. "That makes not only iTunes but also traditional CD sales look like an also-ran business," says Garland.
Weaning Users Off Piracy
Some subscription services that depend all or in part on advertising, such as the soon-to-debut SpiralFrog, hope to lure users from peer-to-peer services by making music feel free in the same way network TV makes its content available (see BusinessWeek.com, 9/5/06, "Meet the iTunes Wannabes"
With Ruckus, college consumers "pay" by viewing ads targeted to young adults and students while they surf around for music and participate in social networks. Bebel says audio ads are not appended to songs and there is no advertising that must be viewed before a song downloads. SpiralFrog users are encouraged to surf around the site and view advertising while waiting for songs to download.
Garland thinks such services have a shot at success, provided that they can offer music labels' full catalogs. "People want everything, they want their music on demand, they want it in an unrestricted MP3 format," says Garland. "And if it is not that, they don't want to pay for it."
As evidence, Garland cites the success of eMusic, the second most popular music download service after iTunes. While iTunes has largely been buoyed by the popular iPod media player and the copyright-protection software that prevents songs from other services from being played hassle-free on the iPod, eMusic lets customers buy subscriptions and download songs in a format that works with all music players. Trouble is, major labels have not licensed their material to the service in part because of the lack of desired digital rights management (DRM) software that encodes restrictions such as the number of times a song can be copied (see BusinessWeek.com, 1/5/07, "Music Fans: Dismantle DRM"

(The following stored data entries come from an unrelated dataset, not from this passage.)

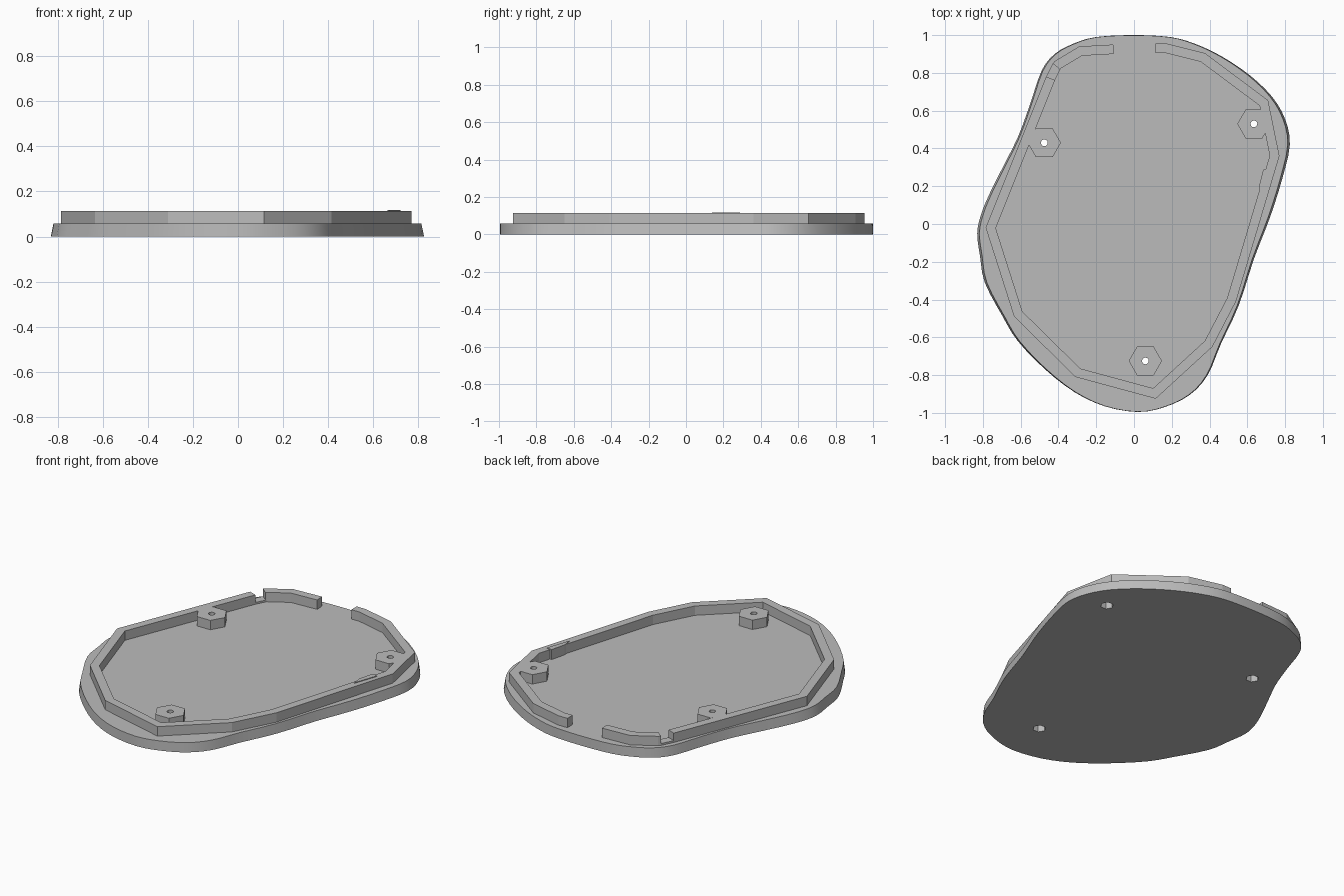
import bpy
import bmesh
from math import cos, sin, pi, radians
from mathutils import Vector

old = bpy.data.objects.get("Cube")
if old:
    bpy.data.objects.remove(old, do_unlink=True)

BASE_TOP, WALL_TOP, NOTCH_TOP = 0.057, 0.113, 0.068
WALL_THICKNESS = 0.05

grey = bpy.data.materials.new("plain grey")
grey.use_nodes = True
grey.diffuse_color = (0.5, 0.5, 0.5, 1)
grey.node_tree.nodes["Principled BSDF"].inputs["Base Color"].default_value = grey.diffuse_color


def prism(name, outline, bottom, top, top_scale=(1, 1)):
    """Extrude a closed plan outline between two heights."""
    bm = bmesh.new()
    low = [bm.verts.new((x, y, bottom)) for x, y in outline]
    high = [bm.verts.new((x * top_scale[0], y * top_scale[1], top)) for x, y in outline]
    bm.faces.new(low)
    bm.faces.new(high)
    for i in range(len(low)):
        j = (i + 1) % len(low)
        bm.faces.new((low[i], low[j], high[j], high[i]))
    bmesh.ops.recalc_face_normals(bm, faces=bm.faces)
    mesh = bpy.data.meshes.new(name)
    bm.to_mesh(mesh)
    bm.free()
    mesh.materials.append(grey)
    obj = bpy.data.objects.new(name, mesh)
    bpy.context.collection.objects.link(obj)
    return obj


def ring(center, radius, sides):
    return [(center[0] + radius * cos(2 * pi * i / sides),
             center[1] + radius * sin(2 * pi * i / sides)) for i in range(sides)]


def select_only(obj):
    bpy.ops.object.select_all(action="DESELECT")
    obj.select_set(True)
    bpy.context.view_layer.objects.active = obj


def drill(obj, center, radius, sides):
    """Cut a vertical through hole."""
    cutter = prism("hole_cutter", ring(center, radius, sides), -0.1, 0.3)
    cutter.hide_render = True
    cut = obj.modifiers.new("hole", "BOOLEAN")
    cut.operation, cut.solver, cut.object = "DIFFERENCE", "EXACT", cutter
    select_only(obj)
    bpy.ops.object.modifier_apply(modifier=cut.name)
    bpy.data.objects.remove(cutter, do_unlink=True)


def smooth_loop(points, steps):
    """Closed Catmull-Rom curve through the points."""
    pts = [Vector(p) for p in points]
    n, result = len(pts), []
    for i in range(n):
        a, b, c, d = (pts[(i + k) % n] for k in (-1, 0, 1, 2))
        for s in range(steps):
            t = s / steps
            result.append((2 * b + (c - a) * t + (2 * a - 5 * b + 4 * c - d) * t ** 2
                           + (3 * b - a - 3 * c + d) * t ** 3) / 2)
    return result


def wall(name, points, top):
    """Wall of even thickness, offset to the right of an open path with mitred corners."""
    pts = [Vector(p) for p in points]
    normals = [Vector((d.y, -d.x)).normalized()
               for d in (b - a for a, b in zip(pts, pts[1:]))]
    inner = []
    for i, p in enumerate(pts):
        before, after = normals[max(i - 1, 0)], normals[min(i, len(normals) - 1)]
        miter = (before + after).normalized()
        inner.append(p + miter * WALL_THICKNESS / miter.dot(after))
    return prism(name, pts + inner[::-1], BASE_TOP - 0.004, top)


# Rounded base plate with slightly leaning sides
base_outline = [
    (0, 1), (-.2, .99), (-.32, .955), (-.42, .9), (-.49, .81), (-.55, .635),
    (-.615, .46), (-.7, .29), (-.765, .16), (-.81, .05), (-.83, -.05),
    (-.815, -.17), (-.79, -.31), (-.695, -.49), (-.615, -.62), (-.47, -.77),
    (-.315, -.89), (-.155, -.965), (.02, -.995), (.16, -.97), (.295, -.905),
    (.39, -.8), (.46, -.635), (.555, -.43), (.635, -.185), (.72, .035),
    (.785, .24), (.825, .42), (.8, .555), (.73, .675), (.61, .79),
    (.46, .89), (.32, .955), (.19, .99)]
base = prism("base_plate", smooth_loop(base_outline, 3), 0, BASE_TOP, (0.986, 0.999))

# Angular rim wall, open at the back, with a lowered notch at the back right corner
notch_start, notch_end = (-.465, .78), (-.43, .85)
wall("rim_wall", [
    (.115, .955), (.175, .955), (.375, .905), (.71, .655), (.77, .36), (.54, -.41),
    (.415, -.65), (.115, -.925), (-.31, -.81), (-.635, -.49), (-.785, -.02),
    notch_start], WALL_TOP)
wall("rim_notch", [notch_start, notch_end], NOTCH_TOP)
wall("back_right_rim", [notch_end, (-.42, .862), (-.29, .94), (-.11, .95)], WALL_TOP)

# Small catch on the inside of the left wall
prism("wall_catch", [(.685, .29), (.72, .285), (.67, .14), (.662, .2)],
      BASE_TOP - 0.004, WALL_TOP + 0.004)

# Hexagonal screw posts with a fine hole above and a wider recess below
posts = {"right_post": (-.475, .43), "left_post": (.635, .53), "front_post": (.06, -.725)}
for name, center in posts.items():
    post = prism(name, ring(center, 0.088, 6), BASE_TOP - 0.006, WALL_TOP)
    drill(post, center, 0.018, 12)
    drill(base, center, 0.036, 6)

select_only(base)
bpy.ops.object.shade_smooth_by_angle(angle=radians(30))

In Garland's view, an ad-supported service such as Ruckus answers some key consumer demands: It has a large catalog, feels free, and even has some of the social components that consumers use to find new music.
Still, it lacks the interoperability that consumers also demand. And that may be its biggest drawback. In Bebel's ideal world, this issue would be resolved and the service wouldn't need to have restricted files in order to offer major-label releases. However, the industry has been unwilling to abandon DRM altogether. Companies such as Apple and Microsoft (MSFT) also favor the technology, arguing that their own proprietary DRM software is necessary to ensure a seamless experience between their players and music stores.
NPD's Crupnick believes the recording industry will eventually be forced to abandon DRM in order to compete in a digital marketplace that has free, albeit illegal, alternatives. "Consumers want to own music," says Crupnick. "If they cannot make a copy to put in their car or they can't get it onto their portable player to take to the gym, it ticks them off." And the alternatives—not all of them legal—can look plenty appealing to an angry consumer.